Also on view through January 8, 2024, Ettore Spalletti: Parole di colore is specially conceived for the new pavilion by Fondazione Ettore Spalletti and Alberto Salvadori in collaboration with architect Alberto Campo Baeza. Featuring five works by Spalletti, the project is installed in Gallery 2, an isotropic room built as a perfect cube, in which each wall is punctured by a single square window. Set at different heights and positions, the windows admit shafts of light that cross through the isotropic gallery differently, hour by hour, in a space where color, light, and volume are in equilibrium.
The exhibition features three large monochromatic wall pieces—Sia o no così, rosa; Così, rosa; Sia o no così, azzurro—painted in 2009 in densely layered color, ritually applied in the same manner at the same time of day. They are juxtaposed with the sculpture Colonna nel vuoto, 2019, a column built from a painted wooden frame. In dialogue with Campo Baeza’s isotropic gallery, the sculpture can be seen as a symbol, a possible source of reinterpretation and innovation in the relationship between art and architecture.
Alongside the paintings and column is Disco, 1981, a piece created from black lacquered wood inserted into one of the walls. Disco introduces a magical and asymmetrical element to the space—a presence suggesting a sense of the sublime.
Parole di colore is a reflection on Spalletti’s work in relation to the cube designed by Alberto Campo Baeza; a space that feels like a sanctuary. As Spalletti explained, “In my work, there is always a desire to offer a space in which to feel good, in which to feel enveloped and somehow protected. The most important value for me is the gift.”

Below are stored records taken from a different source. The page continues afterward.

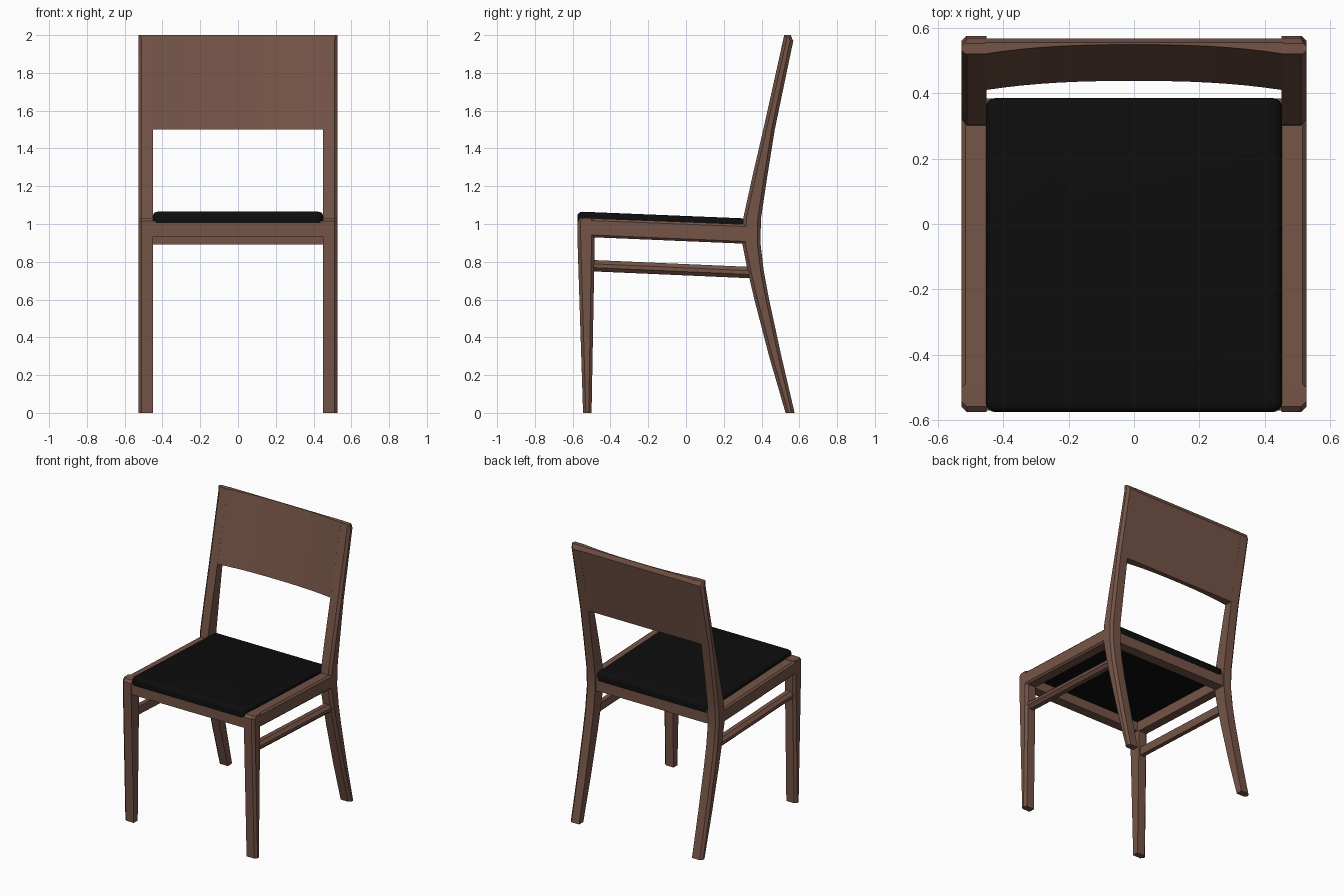
import bpy, bmesh

if "Cube" in bpy.data.objects:
    bpy.data.objects.remove(bpy.data.objects["Cube"])

def material(name, rgb):
    m = bpy.data.materials.new(name)
    m.diffuse_color = (*rgb, 1)
    m.use_nodes = True
    m.node_tree.nodes["Principled BSDF"].inputs["Base Color"].default_value = m.diffuse_color
    return m

WOOD = material("brown wood", (0.175, 0.088, 0.062))
BLACK = material("black upholstery", (0.004, 0.004, 0.004))
X_IN, X_OUT = 0.45, 0.527

def finish(name, bm, mat, mirror=False):
    bmesh.ops.recalc_face_normals(bm, faces=bm.faces)
    me = bpy.data.meshes.new(name)
    bm.to_mesh(me)
    bm.free()
    me.materials.append(mat)
    ob = bpy.data.objects.new(name, me)
    bpy.context.collection.objects.link(ob)
    if mirror:
        ob.modifiers.new("mirror", 'MIRROR').use_mirror_merge = False
    bpy.context.view_layer.objects.active = ob
    ob.select_set(True)
    bpy.ops.object.shade_smooth_by_angle(angle=0.45)
    ob.select_set(False)
    return ob

def loft(name, rows, mat=WOOD, mirror=False):
    """Skin a list of equal-length cross-sections and cap both ends."""
    bm = bmesh.new()
    rings = [[bm.verts.new(p) for p in row] for row in rows]
    n = len(rings[0])
    for a, b in zip(rings, rings[1:]):
        for i in range(n):
            j = (i + 1) % n
            bm.faces.new((a[i], a[j], b[j], b[i]))
    bm.faces.new(rings[0])
    bm.faces.new(rings[-1])
    return finish(name, bm, mat, mirror)

def section(lo, hi, c, x0=X_IN, x1=X_OUT):
    """Cross-section with chamfered outer corners: (x, along) pairs."""
    return [(x0, lo), (x1 - c, lo), (x1, lo + c), (x1, hi - c), (x1 - c, hi), (x0, hi)]

def leg(name, stations, c=0.017):
    loft(name, [[(x, y, z) for x, y in section(f, b, min(c, (b - f) / 3))]
                for z, f, b in stations], mirror=True)

# legs: (height, front y, back y)
leg("front_leg", [(0, -0.545, -0.50), (0.93, -0.575, -0.483),
                  (1.015, -0.575, -0.483), (1.032, -0.558, -0.483)])
leg("back_leg", [(0, 0.527, 0.575), (0.3, 0.44, 0.505), (0.6, 0.362, 0.44),
                 (0.75, 0.327, 0.412), (0.9, 0.297, 0.394), (1.03, 0.303, 0.397),
                 (1.25, 0.351, 0.43), (1.5, 0.409, 0.47), (1.97, 0.514, 0.568),
                 (2.0, 0.52, 0.552)])

# side rails and stretchers: (y, bottom z, top z)
def rail(name, stations, c, x0, x1):
    loft(name, [[(x, y, z) for x, z in section(lo, hi, c, x0, x1)]
                for y, lo, hi in stations], mirror=True)

rail("side_rail", [(-0.50, 0.93, 1.03), (0.33, 0.895, 0.998)], 0.012, X_IN, X_OUT)
rail("side_stretcher", [(-0.51, 0.75, 0.81), (0.36, 0.712, 0.772)], 0.02, 0.463, 0.515)

# front and back rails between the legs
def cross_rail(name, y0, y1, z0, z1):
    loft(name, [[(x, y0, z0), (x, y1, z0), (x, y1, z1), (x, y0, z1)]
                for x in (-0.46, 0.46)])

cross_rail("front_rail", -0.57, -0.50, 0.935, 1.015)
cross_rail("back_rail", 0.31, 0.383, 0.892, 0.985)

# backrest panel: hollowed front, straight back
rows = []
for i in range(-8, 9):
    t = i / 8
    d = 0.028 * (1 - abs(t) ** 2.5)
    x = 0.455 * t
    rows.append([(x, 0.409 + d, 1.5), (x, 0.52 + d, 2.0), (x, 0.554, 2.0),
                 (x, 0.567, 1.97), (x, 0.47, 1.5)])
loft("backrest", rows)

# seat cushion: rounded box, sloping down to the back
bm = bmesh.new()
bmesh.ops.create_cube(bm, size=1)
for v in bm.verts:
    v.co = (v.co.x * 0.905, v.co.y * 0.96 - 0.095, v.co.z * 0.06 + 1.036)
upright = [e for e in bm.edges if abs(e.verts[0].co.z - e.verts[1].co.z) > 0.01]
bmesh.ops.bevel(bm, geom=upright, offset=0.03, segments=4, profile=0.5, affect='EDGES')
top = [e for e in bm.edges if all(v.co.z > 1.05 for v in e.verts)]
bmesh.ops.bevel(bm, geom=top, offset=0.026, segments=4, profile=0.5, affect='EDGES')
for v in bm.verts:
    v.co.z -= 0.041 * (v.co.y + 0.575)
finish("seat", bm, BLACK)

Generous support for Ettore Spalletti: Parole di colore is provided by Marian Goodman Gallery, Galleria Lia Rumma, and Vistamare.
The third exhibition, on view through March 31, 2025, is Carlo Scarpa: Timeless Masterpieces, a selection of fifty-six exquisite Murano glassworks from the Olnick Spanu Collection.

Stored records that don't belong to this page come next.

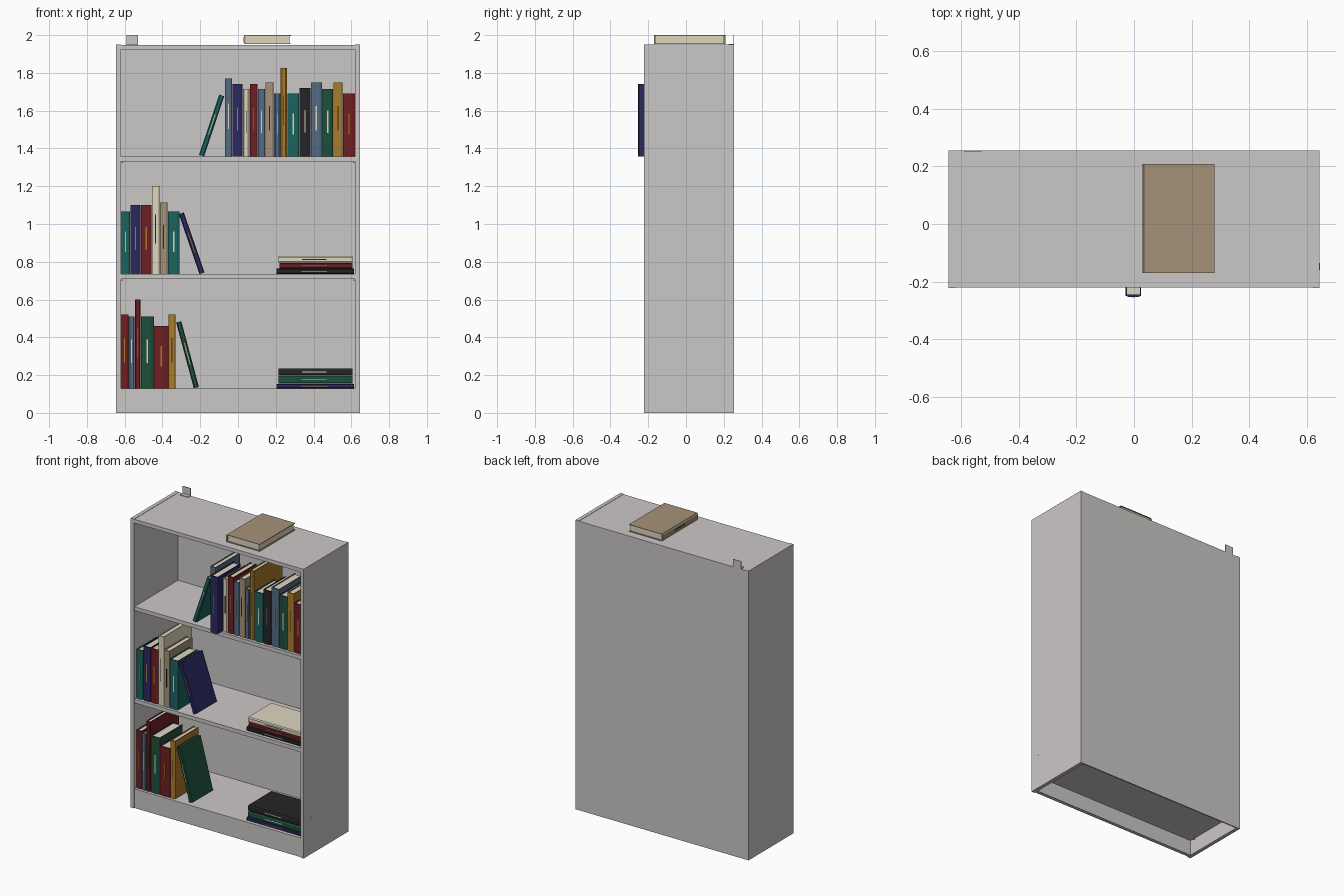
import bpy, bmesh, math
from mathutils import Matrix, Vector

if "Cube" in bpy.data.objects:
    bpy.data.objects.remove(bpy.data.objects["Cube"])

COLOURS = {
    "grey_laminate": (0.60, 0.575, 0.57),
    "page_cream": (0.73, 0.67, 0.52),
    "navy_cloth": (0.024, 0.021, 0.115),
    "teal_cloth": (0.012, 0.125, 0.115),
    "green_cloth": (0.012, 0.078, 0.042),
    "red_cloth": (0.16, 0.013, 0.016),
    "steel_blue_cloth": (0.09, 0.15, 0.23),
    "ochre_cloth": (0.40, 0.20, 0.025),
    "tan_cloth": (0.38, 0.29, 0.19),
    "black_cloth": (0.018, 0.018, 0.020),
}
MATS = {}
for name, rgb in COLOURS.items():
    m = bpy.data.materials.new(name)
    m.diffuse_color = (*rgb, 1)
    m.use_nodes = True
    m.node_tree.nodes["Principled BSDF"].inputs["Base Color"].default_value = m.diffuse_color
    MATS[name] = m
KEYS = {"n": "navy_cloth", "t": "teal_cloth", "g": "green_cloth", "r": "red_cloth",
        "s": "steel_blue_cloth", "o": "ochre_cloth", "a": "tan_cloth",
        "c": "page_cream", "k": "black_cloth"}


def add_box(bm, lo, hi, mat=0):
    lo, hi = Vector(lo), Vector(hi)
    mtx = Matrix.Translation((lo + hi) / 2) @ Matrix.Diagonal((*(hi - lo), 1))
    verts = bmesh.ops.create_cube(bm, size=1, matrix=mtx)["verts"]
    for f in {f for v in verts for f in v.link_faces}:
        f.material_index = mat


def finish(bm, name, mats):
    bmesh.ops.recalc_face_normals(bm, faces=bm.faces)
    me = bpy.data.meshes.new(name)
    bm.to_mesh(me)
    bm.free()
    for m in mats:
        me.materials.append(MATS[m])
    ob = bpy.data.objects.new(name, me)
    bpy.context.collection.objects.link(ob)
    return ob


def box(name, lo, hi, mat="grey_laminate"):
    bm = bmesh.new()
    add_box(bm, lo, hi)
    return finish(bm, name, [mat])


def book(name, key, t, d, h, matrix):
    """Local axes: x thickness, y depth with the spine at y = 0, z height."""
    bm = bmesh.new()
    c, e = 0.004, 0.005
    # hard cover: U-shaped profile with a chamfered spine
    prof = [(0, d), (0, e), (0.2 * t, 0), (0.8 * t, 0), (t, e), (t, d),
            (t - c, d), (t - c, c + e), (c, c + e), (c, d)]
    face = bm.faces.new([bm.verts.new((x, y, 0)) for x, y in prof])
    ext = bmesh.ops.extrude_face_region(bm, geom=[face])["geom"]
    bmesh.ops.translate(bm, vec=(0, 0, h),
                        verts=[v for v in ext if isinstance(v, bmesh.types.BMVert)])
    # page block
    add_box(bm, (c, c + e, 0.006), (t - c, d - 0.007, h - 0.006), 1)
    # slim decorative bar on the spine
    add_box(bm, (0.44 * t, -0.001, 0.35 * h), (0.56 * t, 0.001, 0.68 * h), 2)
    trim = "ochre_cloth" if key in "nr" else "black_cloth" if key in "aco" else "page_cream"
    ob = finish(bm, name, [KEYS[key], "page_cream", trim])
    ob.matrix_world = matrix
    return ob


# ---- case ----
W, IN, FRONT, BACK, TOP = 0.645, 0.62, -0.222, 0.255, 1.95
for s, side in ((-1, "left"), (1, "right")):
    a, b = sorted((s * IN, s * W))
    box(side + "_side_panel", (a, FRONT, 0), (b, BACK, TOP))
box("top_panel", (-IN, FRONT + 0.002, TOP - 0.027), (IN, BACK, TOP - 0.002))
box("back_panel", (-IN, BACK - 0.008, 0), (IN, BACK, TOP - 0.027))
box("kick_board", (-IN, FRONT + 0.006, 0), (IN, FRONT + 0.03, 0.105))

SHELVES = {"bottom": 0.13, "middle": 0.735, "upper": 1.358}
for name, z in SHELVES.items():
    box(name + "_shelf", (-IN, FRONT + 0.004, z - 0.026), (IN, BACK - 0.008, z))
    # small pegs beneath each shelf
    for s, side in ((-1, "left"), (1, "right")):
        for y, end in ((-0.16, "front"), (0.18, "back")):
            a, b = sorted((s * IN, s * (IN - 0.012)))
            box(f"{name}_{side}_{end}_peg", (a, y, z - 0.034), (b, y + 0.01, z - 0.026))

# small cap on the outer right side
box("screw_cap", (W - 0.002, -0.16, 0.232), (W + 0.001, -0.135, 0.246))

# wall bracket: foot and upright plate
bm = bmesh.new()
add_box(bm, (-0.59, 0.225, TOP - 0.002), (-0.53, BACK, TOP + 0.002))
add_box(bm, (-0.59, BACK - 0.004, TOP - 0.002), (-0.53, BACK, 2.0))
finish(bm, "wall_bracket", ["grey_laminate"])

# ---- upright books: (colour, right edge x, top z), running left to right ----
ROWS = {
    "bottom": (-0.62, [("r", -0.58, 0.52), ("s", -0.547, 0.51), ("r", -0.514, 0.60),
                       ("g", -0.445, 0.51), ("r", -0.368, 0.46), ("o", -0.33, 0.52)]),
    "middle": (-0.62, [("t", -0.57, 1.065), ("n", -0.515, 1.10), ("r", -0.457, 1.10),
                       ("c", -0.415, 1.20), ("a", -0.372, 1.115), ("t", -0.31, 1.065)]),
    "upper": (-0.07, [("s", -0.03, 1.77), ("n", 0.025, 1.74), ("c", 0.062, 1.715),
                      ("r", 0.105, 1.74), ("s", 0.145, 1.715), ("a", 0.19, 1.75),
                      ("s", 0.225, 1.69), ("o", 0.26, 1.825), ("t", 0.325, 1.69),
                      ("k", 0.385, 1.72), ("s", 0.445, 1.75), ("g", 0.505, 1.715),
                      ("o", 0.555, 1.75), ("r", 0.62, 1.69)]),
}
for row, (x, items) in ROWS.items():
    z = SHELVES[row]
    for i, (key, x1, top) in enumerate(items):
        # one navy book is pulled out past the shelf edge
        y = -0.254 if (row, i) == ("upper", 1) else -0.2
        h = top - z
        book(f"{row}_book_{i + 1}", key, x1 - x - 0.002, 0.65 * h, h,
             Matrix.Translation((x + 0.001, y, z)))
        x = x1

# ---- leaning books: shelf, colour, pivot x, angle, length ----
for row, key, x, deg, h in (("upper", "t", -0.206, 18.5, 0.335),
                            ("middle", "n", -0.204, -19, 0.335),
                            ("bottom", "g", -0.234, -15, 0.36)):
    t, ang = 0.028, math.radians(deg)
    lift = max(0, t * math.sin(ang))
    book(row + "_leaning_book", key, t, 0.22, h,
         Matrix.Translation((x, -0.19, SHELVES[row] + lift)) @ Matrix.Rotation(ang, 4, "Y"))

# ---- stacked books: colour, x range, thickness ----
STACKS = {
    "bottom": [("n", 0.205, 0.615, 0.025), ("g", 0.215, 0.605, 0.042), ("k", 0.215, 0.605, 0.04)],
    "middle": [("k", 0.205, 0.615, 0.03), ("r", 0.22, 0.605, 0.03), ("c", 0.215, 0.605, 0.036)],
}
for row, items in STACKS.items():
    z = SHELVES[row]
    for i, (key, x0, x1, t) in enumerate(items):
        book(f"{row}_stacked_book_{i + 1}", key, t - 0.001, 0.25, x1 - x0,
             Matrix.Translation((x1, -0.2, z)) @ Matrix.Rotation(-math.pi / 2, 4, "Y"))
        z += t

# ---- book lying on top, spine to the left ----
lying = Matrix(((0, 1, 0, 0.03), (0, 0, 1, -0.17), (1, 0, 0, 1.952), (0, 0, 0, 1)))
book("top_lying_book", "a", 0.048, 0.25, 0.378, lying)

Curated by Marino Barovier, the exhibition reconstructs the creative journey of the renowned architect from 1926 to 1947, a period during which he collaborated with the two most prominent Murano glassmakers of the time: M.V.M. Cappellin & Co. and Venini.

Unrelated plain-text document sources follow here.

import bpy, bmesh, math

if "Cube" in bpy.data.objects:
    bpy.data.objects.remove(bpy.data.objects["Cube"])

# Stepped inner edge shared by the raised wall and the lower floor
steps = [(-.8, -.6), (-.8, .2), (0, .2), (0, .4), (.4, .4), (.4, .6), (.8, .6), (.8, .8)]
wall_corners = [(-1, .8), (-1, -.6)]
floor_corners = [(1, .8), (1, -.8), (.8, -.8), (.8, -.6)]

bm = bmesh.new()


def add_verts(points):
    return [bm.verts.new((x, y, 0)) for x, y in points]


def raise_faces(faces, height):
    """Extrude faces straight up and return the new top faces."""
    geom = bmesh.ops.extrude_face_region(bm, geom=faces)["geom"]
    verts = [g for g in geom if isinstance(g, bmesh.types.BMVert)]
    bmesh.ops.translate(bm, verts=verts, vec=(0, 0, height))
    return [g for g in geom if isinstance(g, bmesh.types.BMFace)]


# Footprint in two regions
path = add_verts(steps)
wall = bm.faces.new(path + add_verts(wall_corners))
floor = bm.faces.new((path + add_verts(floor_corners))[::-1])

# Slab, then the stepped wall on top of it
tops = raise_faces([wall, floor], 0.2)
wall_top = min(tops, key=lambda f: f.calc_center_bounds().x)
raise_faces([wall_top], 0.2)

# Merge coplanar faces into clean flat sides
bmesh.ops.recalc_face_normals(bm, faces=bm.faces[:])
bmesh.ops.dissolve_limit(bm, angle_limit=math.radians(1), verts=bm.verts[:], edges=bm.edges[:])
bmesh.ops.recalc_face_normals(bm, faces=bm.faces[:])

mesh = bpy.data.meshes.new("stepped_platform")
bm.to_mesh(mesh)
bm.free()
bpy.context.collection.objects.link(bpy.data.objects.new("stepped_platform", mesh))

“The term ‘masterpieces’ is the most appropriate for these glass works,” Barovier says, “as they are extraordinary works in terms of design and material quality; works that have made history in the workshops where they were created and are reference points for the artistic panorama of 20th-century Murano glass.”
The Olnick Spanu Collection comprises five hundred and ninety-six Murano works by forty-three artists and designers, among them Vittorio Zecchin, Artisti Barovier, Napoleone Martinuzzi, Fulvio Bianconi, Massimo Vignelli, Thomas Stearns, Giorgio Vigna and Yoichi Ohira. The Olnick Spanu Collection preserves one hundred and fifty-six masterpieces by Scarpa, making it one of the world’s largest collections of his work.
Among the glassworks created for M.V.M, the exhibition features the Pasta vitrea series, created between 1929 and 1930 and distinguished by their brilliant colors, material consistency, and gold-leaf application. Among the glassworks created for Venini, notable examples include a vase and cup from the Laccati neri e rossi series from 1940, whose characteristic coloring gives them the appearance of Chinese lacquer.
“In the furnace, Scarpa observes everything, he is curious and thirsty for knowledge, eager to manipulate the material, change its appearance, colors, and forms,” Barovier writes. “His journey takes place discreetly alongside the glass masters who have the experience, who know the tricks of an ancient craft rooted in tradition passed down from master to master. But he himself becomes a master: he engages in lengthy conversations with the artisans, especially with masters Ferdinando Toso, known as Fei, and Arturo Biasutto, known as Boboli, with whom he establishes a privileged relationship. He stimulates research and opens the way to unexpected proposals.”